Two decades later, and everything that’s old is new again. Wynne announced Tuesday she’s going to create an anti-racism directorate, admitting she didn’t now how that differs from a secretariat. Minister Michael Coteau will tack the responsibility onto his existing files and report back soon with what exactly the office will do and what kind of budget it will require.

Her reasons why are, upon reading Lewis’s decades-old letter, like government on syndication.

“The Black Lives Matter movement, the issue of carding, the debate surrounding the Syrian refugee crisis – these events and many others illuminate and illustrate a systemic racism that runs the length of our shared history right up to this very moment,” Wynne said. She promised a “a wide anti-racist lens” will be used to shape government policy.

Change the date line and one could easily believe Lewis penned his letter this decade. He wrote “there must surely be a way to combine constructive policing with public confidence that to serve and protect is not a threat to visible minority communities.”

He notes all minority communities face discrimination, but anti-Black (his capital B) is the most pervasive: “It is Blacks who are being shot, it is Black youth that is unemployed in excessive numbers, it is Black students who are being inappropriately streamed in schools, it is Black kids who are disproportionately dropping-out.”

‘We haven’t dealt with the problems… and it’s not for lack of good intentions’

The Liberals are acting now, but they also bear responsibility for a decade of inaction, having 10 years ago passed a bill that allowed them to create essentially the same office. But they didn’t.

Those who remember the 90s, the Yonge Street Riots and Rae’s best intentions have what can best be described as a cynical optimism about this latest attempt.

“Every effort should be made but made understanding there are greater chances for failure and disillusionment than there are for real success and improvement,” said Lennox Farrell, a retired teacher who co-chaired one of Rae’s anti-racism secretariat advisory committees. That process also began with the highest of hopes, but he soon found the meetings exhausting, circular, counterproductive. He worries the new directorate will just be “more paper.”
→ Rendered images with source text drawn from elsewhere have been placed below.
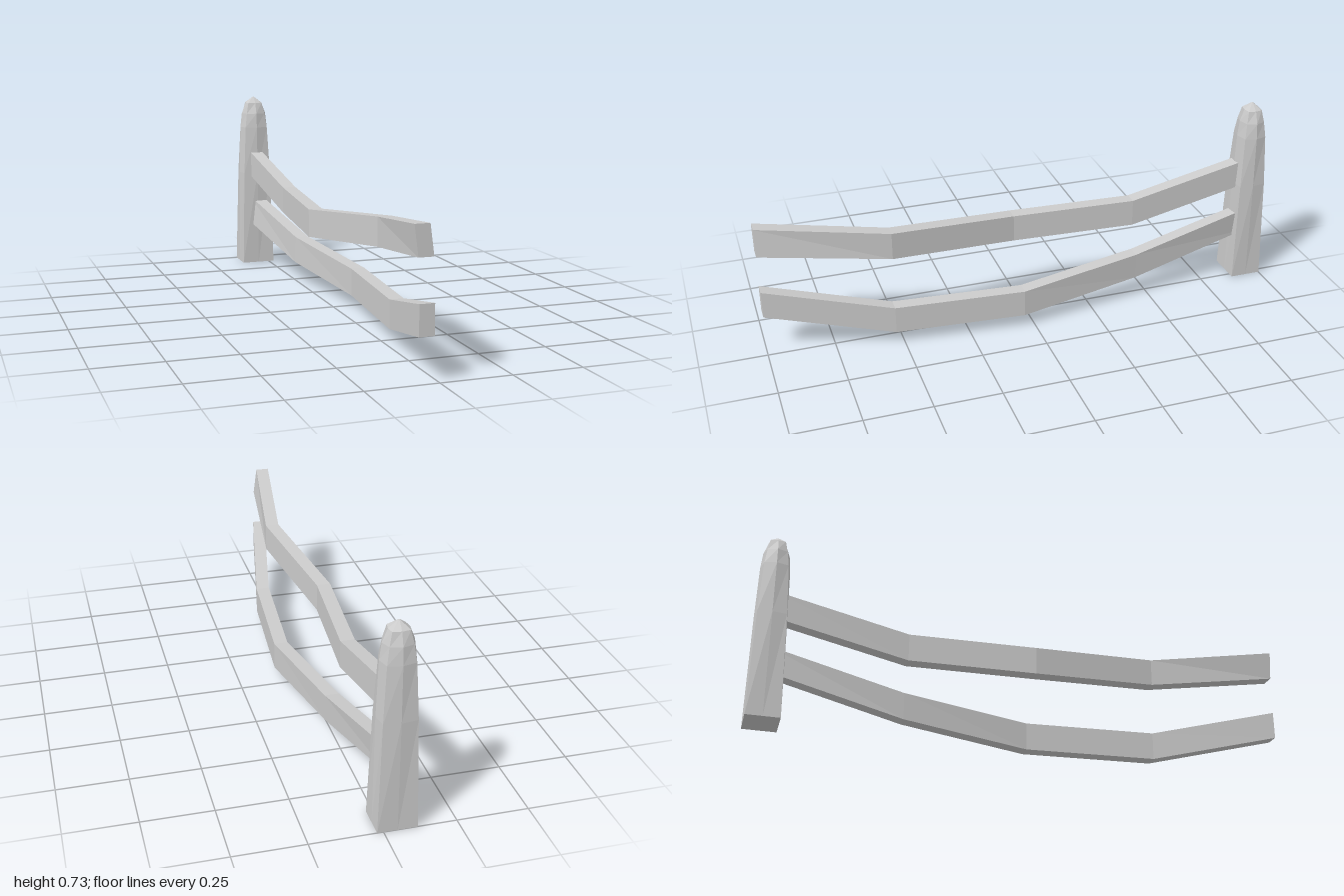
import * as THREE from 'three';

const material = new THREE.MeshStandardMaterial({ color: 0xcccccc, flatShading: true });

// Skins a list of closed rings (counter-clockwise seen from the end they advance toward) and caps both ends.
function loft(name, rings) {
  const n = rings[0].length;
  const positions = [];
  const tri = (a, b, c) => positions.push(...a, ...b, ...c);
  for (let i = 0; i < rings.length - 1; i++) {
    for (let j = 0; j < n; j++) {
      const k = (j + 1) % n;
      const a = rings[i][j], b = rings[i][k], c = rings[i + 1][k], d = rings[i + 1][j];
      tri(a, b, c);
      tri(a, c, d);
    }
  }
  const first = rings[0], last = rings[rings.length - 1];
  for (let j = 1; j < n - 1; j++) {
    tri(first[0], first[j + 1], first[j]);
    tri(last[0], last[j], last[j + 1]);
  }
  const geometry = new THREE.BufferGeometry();
  geometry.setAttribute('position', new THREE.Float32BufferAttribute(positions, 3));
  geometry.computeVertexNormals();
  const mesh = new THREE.Mesh(geometry, material);
  mesh.name = name;
  return mesh;
}

// Post: a square foot that softens into a rounded eight-sided top.
function createPost() {
  const cx = -0.047, cz = -0.94;
  const outline = [[1, 1], [1, 0], [1, -1], [0, -1], [-1, -1], [-1, 0], [-1, 1], [0, 1]];
  // height, half width, half depth, corner fullness
  const levels = [
    [0, 0.069, 0.061, 1],
    [0.4, 0.066, 0.059, 0.88],
    [0.6, 0.06, 0.054, 0.8],
    [0.66, 0.053, 0.048, 0.75],
    [0.706, 0.035, 0.032, 0.85],
    [0.732, 0.002, 0.002, 0.9],
  ];
  return loft('post', levels.map(([y, hx, hz, corner]) => outline.map(([x, z]) => {
    const f = x && z ? corner : 1;
    return [cx + x * hx * f, y, cz + z * hz * f];
  })));
}

// Rail: a bent beam following stations of [x, y, z, lean of the upper edge].
function createRail(name, stations) {
  const hw = 0.026, hh = 0.052;
  const corners = [[-1, -1], [1, -1], [1, 1], [-1, 1]];
  return loft(name, stations.map(([x, y, z, lean]) =>
    corners.map(([u, v]) => [x + u * hw + v * lean, y + v * hh, z])));
}

export function createModel() {
  const group = new THREE.Group();
  group.name = 'fence';
  group.add(createPost());

  // Stations run from inside the post to the free front end.
  group.add(createRail('upperRail', [
    [-0.05, 0.449, -0.94, 0],
    [-0.038, 0.348, -0.44, 0],
    [-0.081, 0.337, 0.03, 0],
    [0.003, 0.388, 0.52, 0],
    [-0.058, 0.451, 1, -0.007],
  ]));
  group.add(createRail('lowerRail', [
    [-0.045, 0.235, -0.94, 0.006],
    [0.014, 0.138, -0.44, 0.002],
    [0.085, 0.101, 0.04, 0],
    [0.045, 0.1, 0.53, 0],
    [-0.046, 0.203, 1, 0],
  ]));
  return group;
}
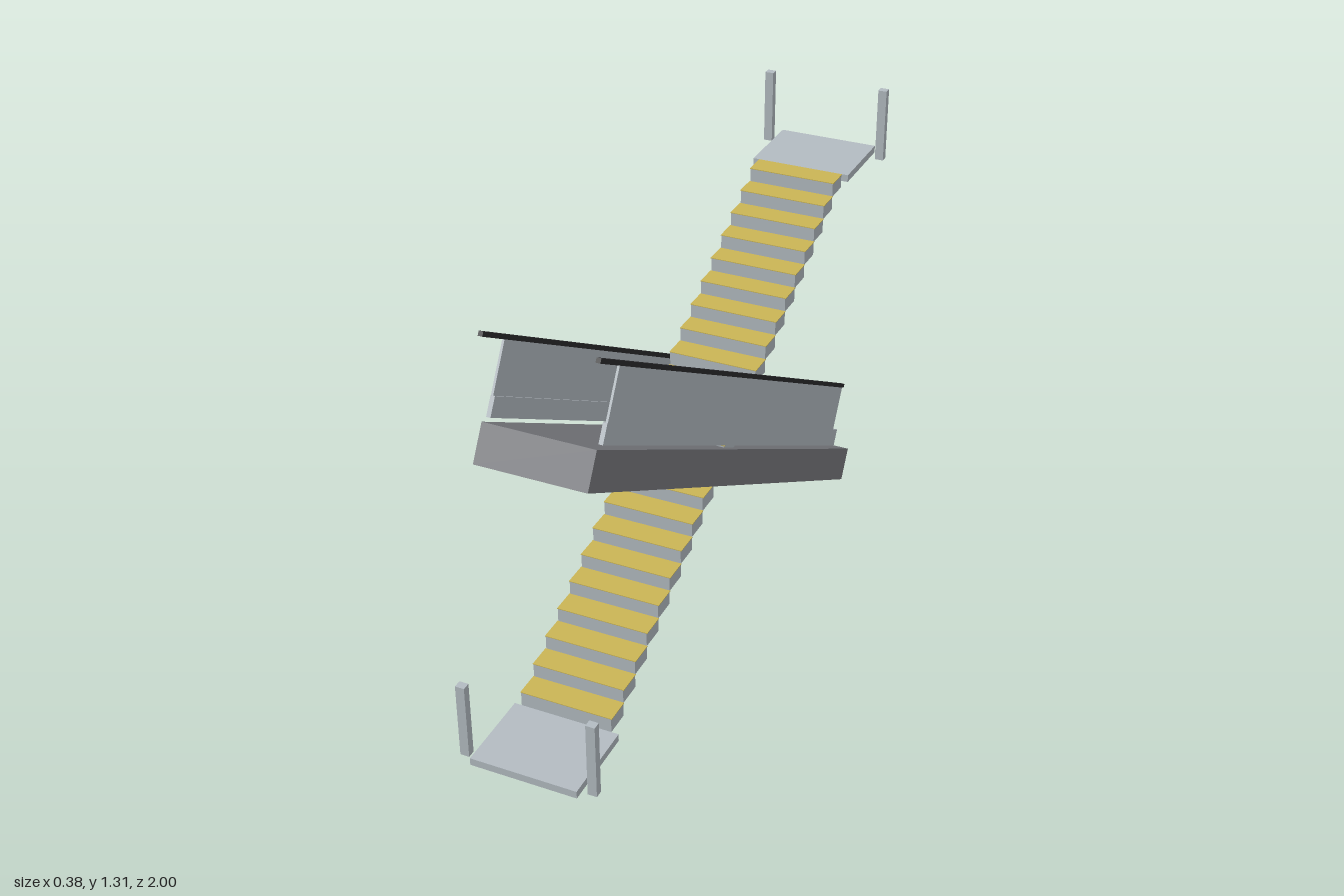
import * as THREE from 'three';

function material(name, color) {
  const m = new THREE.MeshStandardMaterial({ color });
  m.name = name;
  return m;
}

// Box given by its [min, max] range on each axis
function box(name, mat, [x0, x1], [y0, y1], [z0, z1]) {
  const mesh = new THREE.Mesh(new THREE.BoxGeometry(x1 - x0, y1 - y0, z1 - z0), mat);
  mesh.position.set((x0 + x1) / 2, (y0 + y1) / 2, (z0 + z1) / 2);
  mesh.name = name;
  return mesh;
}

const side = (s, a, b) => (s > 0 ? [a, b] : [-b, -a]);

export function createModel() {
  const metal = material('light metal', 0xb3bbc1);
  const trussGrey = material('truss grey', 0x78797e);
  const yellow = material('tread yellow', 0xcab555);
  const rubber = material('handrail black', 0x2a2a2c);

  const model = new THREE.Group();
  model.name = 'escalator';

  // Sloped truss with a balustrade on each side
  const incline = new THREE.Group();
  incline.name = 'incline';
  incline.position.y = 0.5433;
  incline.rotation.x = -Math.PI / 6;
  incline.add(box('truss', trussGrey, [-0.147, 0.147], [-0.05, 0.05], [-1, 1]));
  for (const s of [1, -1]) {
    incline.add(
      box('skirt', metal, side(s, 0.138, 0.1495), [0.061, 0.112], [-0.825, 0.977]),
      box('balustradePanel', metal, side(s, 0.1435, 0.1495), [0.112, 0.246], [-0.782, 0.975]),
      box('handrail', rubber, side(s, 0.141, 0.153), [0.244, 0.256], [-0.787, 1.092])
    );
  }
  model.add(incline);

  // Flight of steps, each with a thin yellow tread
  const steps = new THREE.Group();
  steps.name = 'steps';
  const count = 22, run = 0.07, rise = 0.04;
  for (let i = 0; i < count; i++) {
    const y = 0.205 + i * rise, z = 0.77 - i * run;
    steps.add(
      box('step', metal, [-0.127, 0.127], [y, y + rise], [z - run, z]),
      box('tread', yellow, [-0.129, 0.129], [y + rise, y + rise + 0.002], [z - run, z])
    );
  }
  model.add(steps);

  // Lower and upper landings with a pair of posts each
  for (const [name, end, y] of [['lowerLanding', 1, 0.184], ['upperLanding', -1, 1.066]]) {
    const landing = new THREE.Group();
    landing.name = name;
    landing.add(box('landingPlate', metal, [-0.147, 0.147], [y, y + 0.021], side(end, 0.77, 1)));
    for (const s of [1, -1]) {
      landing.add(box('post', metal, side(s, 0.164, 0.189), [y, y + 0.215], side(end, 0.954, 0.976)));
    }
    model.add(landing);
  }

  return model;
}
Source: Two decades on, too much is the same: Ontario’s anti-racism office is government on syndication | National Post